| REQUIRED WORK |
All of the data should be output character for character, except the pictures.

| GIVEN DATA |
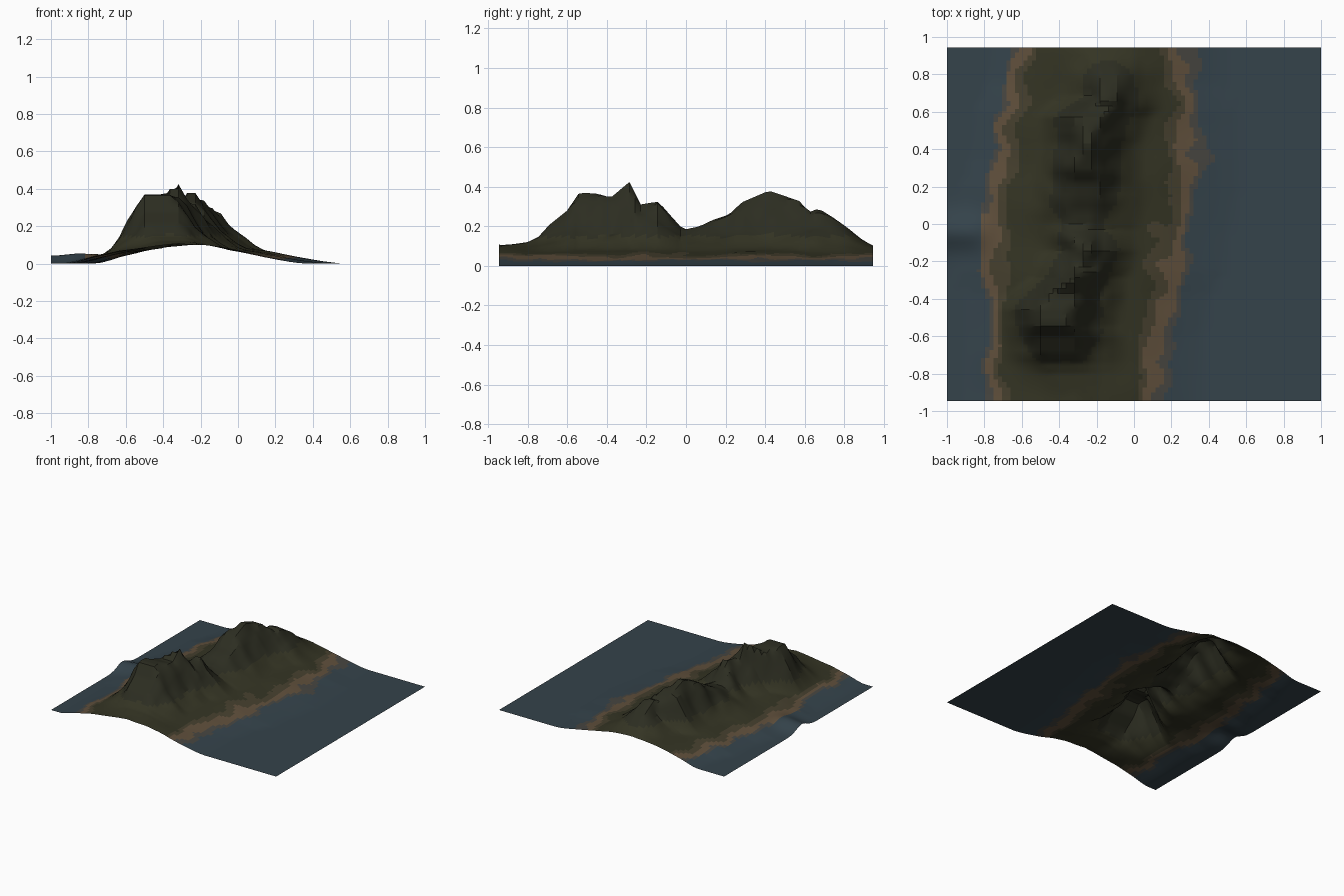
import bpy, bmesh, math
from mathutils import noise, Vector

if "Cube" in bpy.data.objects:
    bpy.data.objects.remove(bpy.data.objects["Cube"])

HALF_X, HALF_Y = 1.0, 0.945
NX, NY = 44, 66

# crest line of the rocky ridge: y, x, height, plateau half width
CREST = [(-.945, -.25, .10, .05), (-.80, -.36, .12, .07), (-.74, -.39, .15, .09), (-.70, -.40, .20, .10),
         (-.60, -.41, .28, .10), (-.54, -.43, .37, .08), (-.45, -.42, .365, .09), (-.38, -.38, .345, .08),
         (-.285, -.318, .425, .005), (-.23, -.29, .31, .03), (-.14, -.25, .325, .02), (-.03, -.29, .20, .04),
         (0, -.28, .185, .06), (.07, -.28, .20, .08), (.13, -.27, .23, .08), (.22, -.27, .26, .08),
         (.28, -.27, .32, .06), (.42, -.26, .38, .03), (.58, -.23, .325, .07), (.62, -.19, .27, .08),
         (.67, -.14, .29, .04), (.75, -.14, .24, .04), (.82, -.14, .19, .05), (.88, -.15, .14, .05),
         (.945, -.18, .10, .05)]
# shorelines: y, left x, right x
SHORE = [(-.945, -.78, .12), (-.60, -.77, .13), (-.38, -.76, .17), (-.25, -.79, .22), (0, -.78, .25),
         (.2, -.77, .29), (.35, -.72, .30), (.6, -.70, .30), (.75, -.65, .26), (.945, -.62, .26)]
# island profile: 0 is the shoreline, 1 the middle of the island
PROFILE = [(-.5, 0), (-.3, .012), (0, .037), (.3, .068), (.6, .088), (1, .103)]


def sample(table, t):
    """Piecewise linear lookup."""
    if t <= table[0][0]:
        return table[0][1:]
    for a, b in zip(table, table[1:]):
        if t <= b[0]:
            f = (t - a[0]) / (b[0] - a[0])
            return tuple(p + (q - p) * f for p, q in zip(a[1:], b[1:]))
    return table[-1][1:]


def height(x, y):
    # low island and sea bed
    left, right = sample(SHORE, y)
    mid, half = (left + right) / 2, (right - left) / 2
    s = 1 - abs(x - mid) / half
    if x < mid and s < 0:
        s *= 1.7
    base = sample(PROFILE, s)[0]
    base *= 1 + .12 * noise.noise(Vector((x * 5, y * 5, 1)))
    # steep ridge falling away on both sides
    cx, cz, flat = sample(CREST, y)
    d = max(0, abs(x - cx) - flat)
    width, power = (.23, 1.9) if x < cx else (.27, 1.7)
    f = max(0, 1 - d / width) ** power
    ridge = max(0, cz - base) * f
    rough = noise.noise(Vector((x * 8, y * 8, 4))) * .06 * f * (1 - f) * 4 * min(1, ridge * 8)
    z = base + ridge + rough
    # small rise in the sea bed on the left
    if x < -.74:
        z += .045 * math.exp(-((y + .04) / .09) ** 2) * min(1, (-.74 - x) / .14)
    return max(0, z)


def material(name, rgb):
    m = bpy.data.materials.new(name)
    m.diffuse_color = (*rgb, 1)
    m.use_nodes = True
    m.node_tree.nodes["Principled BSDF"].inputs["Base Color"].default_value = m.diffuse_color
    return m


# colour bands by height
BANDS = [(.026, "water", (.035, .056, .070)), (.034, "wet_sand", (.062, .060, .052)),
         (.047, "sand", (.115, .078, .044)), (.058, "dry_grass", (.060, .050, .027)),
         (.15, "grass", (.034, .034, .017)), (9, "rock", (.025, .026, .015))]

# terrain sheet
bm = bmesh.new()
rows = []
for j in range(NY + 1):
    y = -HALF_Y + 2 * HALF_Y * j / NY
    row = []
    for i in range(NX + 1):
        x = -HALF_X + 2 * HALF_X * i / NX
        row.append(bm.verts.new((x, y, height(x, y))))
    rows.append(row)
for j in range(NY):
    for i in range(NX):
        bm.faces.new((rows[j][i], rows[j][i + 1], rows[j + 1][i + 1], rows[j + 1][i]))

# finer faces for the colours only, the shape stays faceted
bmesh.ops.subdivide_edges(bm, edges=bm.edges[:], cuts=1, use_grid_fill=True)
for f in bm.faces:
    c = f.calc_center_median()
    z = c.z + .016 * noise.noise(Vector((c.x * 7, c.y * 7, 9)))
    left = sample(SHORE, c.y)[0]
    f.material_index = 0 if c.x < left - .04 else next(k for k, b in enumerate(BANDS) if z <= b[0])
mesh = bpy.data.meshes.new("island_terrain")
bm.to_mesh(mesh)
bm.free()
for _, name, rgb in BANDS:
    mesh.materials.append(material(name, rgb))
terrain = bpy.data.objects.new("island_terrain", mesh)
bpy.context.collection.objects.link(terrain)
bpy.context.view_layer.objects.active = terrain
terrain.select_set(True)
bpy.ops.object.shade_smooth_by_angle(angle=math.radians(25))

| OUTPUT OF THE TASK |
import bpy, bmesh, math
from mathutils import noise, Vector

if "Cube" in bpy.data.objects:
    bpy.data.objects.remove(bpy.data.objects["Cube"])

HALF_X, HALF_Y = 1.0, 0.945
NX, NY = 44, 66

# crest line of the rocky ridge: y, x, height, plateau half width
CREST = [(-.945, -.25, .10, .05), (-.80, -.36, .12, .07), (-.74, -.39, .15, .09), (-.70, -.40, .20, .10),
         (-.60, -.41, .28, .10), (-.54, -.43, .37, .08), (-.45, -.42, .365, .09), (-.38, -.38, .345, .08),
         (-.285, -.318, .425, .005), (-.23, -.29, .31, .03), (-.14, -.25, .325, .02), (-.03, -.29, .20, .04),
         (0, -.28, .185, .06), (.07, -.28, .20, .08), (.13, -.27, .23, .08), (.22, -.27, .26, .08),
         (.28, -.27, .32, .06), (.42, -.26, .38, .03), (.58, -.23, .325, .07), (.62, -.19, .27, .08),
         (.67, -.14, .29, .04), (.75, -.14, .24, .04), (.82, -.14, .19, .05), (.88, -.15, .14, .05),
         (.945, -.18, .10, .05)]
# shorelines: y, left x, right x
SHORE = [(-.945, -.78, .12), (-.60, -.77, .13), (-.38, -.76, .17), (-.25, -.79, .22), (0, -.78, .25),
         (.2, -.77, .29), (.35, -.72, .30), (.6, -.70, .30), (.75, -.65, .26), (.945, -.62, .26)]
# island profile: 0 is the shoreline, 1 the middle of the island
PROFILE = [(-.5, 0), (-.3, .012), (0, .037), (.3, .068), (.6, .088), (1, .103)]


def sample(table, t):
    """Piecewise linear lookup."""
    if t <= table[0][0]:
        return table[0][1:]
    for a, b in zip(table, table[1:]):
        if t <= b[0]:
            f = (t - a[0]) / (b[0] - a[0])
            return tuple(p + (q - p) * f for p, q in zip(a[1:], b[1:]))
    return table[-1][1:]


def height(x, y):
    # low island and sea bed
    left, right = sample(SHORE, y)
    mid, half = (left + right) / 2, (right - left) / 2
    s = 1 - abs(x - mid) / half
    if x < mid and s < 0:
        s *= 1.7
    base = sample(PROFILE, s)[0]
    base *= 1 + .12 * noise.noise(Vector((x * 5, y * 5, 1)))
    # steep ridge falling away on both sides
    cx, cz, flat = sample(CREST, y)
    d = max(0, abs(x - cx) - flat)
    width, power = (.23, 1.9) if x < cx else (.27, 1.7)
    f = max(0, 1 - d / width) ** power
    ridge = max(0, cz - base) * f
    rough = noise.noise(Vector((x * 8, y * 8, 4))) * .06 * f * (1 - f) * 4 * min(1, ridge * 8)
    z = base + ridge + rough
    # small rise in the sea bed on the left
    if x < -.74:
        z += .045 * math.exp(-((y + .04) / .09) ** 2) * min(1, (-.74 - x) / .14)
    return max(0, z)


def material(name, rgb):
    m = bpy.data.materials.new(name)
    m.diffuse_color = (*rgb, 1)
    m.use_nodes = True
    m.node_tree.nodes["Principled BSDF"].inputs["Base Color"].default_value = m.diffuse_color
    return m


# colour bands by height
BANDS = [(.026, "water", (.035, .056, .070)), (.034, "wet_sand", (.062, .060, .052)),
         (.047, "sand", (.115, .078, .044)), (.058, "dry_grass", (.060, .050, .027)),
         (.15, "grass", (.034, .034, .017)), (9, "rock", (.025, .026, .015))]

# terrain sheet
bm = bmesh.new()
rows = []
for j in range(NY + 1):
    y = -HALF_Y + 2 * HALF_Y * j / NY
    row = []
    for i in range(NX + 1):
        x = -HALF_X + 2 * HALF_X * i / NX
        row.append(bm.verts.new((x, y, height(x, y))))
    rows.append(row)
for j in range(NY):
    for i in range(NX):
        bm.faces.new((rows[j][i], rows[j][i + 1], rows[j + 1][i + 1], rows[j + 1][i]))

# finer faces for the colours only, the shape stays faceted
bmesh.ops.subdivide_edges(bm, edges=bm.edges[:], cuts=1, use_grid_fill=True)
for f in bm.faces:
    c = f.calc_center_median()
    z = c.z + .016 * noise.noise(Vector((c.x * 7, c.y * 7, 9)))
    left = sample(SHORE, c.y)[0]
    f.material_index = 0 if c.x < left - .04 else next(k for k, b in enumerate(BANDS) if z <= b[0])
mesh = bpy.data.meshes.new("island_terrain")
bm.to_mesh(mesh)
bm.free()
for _, name, rgb in BANDS:
    mesh.materials.append(material(name, rgb))
terrain = bpy.data.objects.new("island_terrain", mesh)
bpy.context.collection.objects.link(terrain)
bpy.context.view_layer.objects.active = terrain
terrain.select_set(True)
bpy.ops.object.shade_smooth_by_angle(angle=math.radians(25))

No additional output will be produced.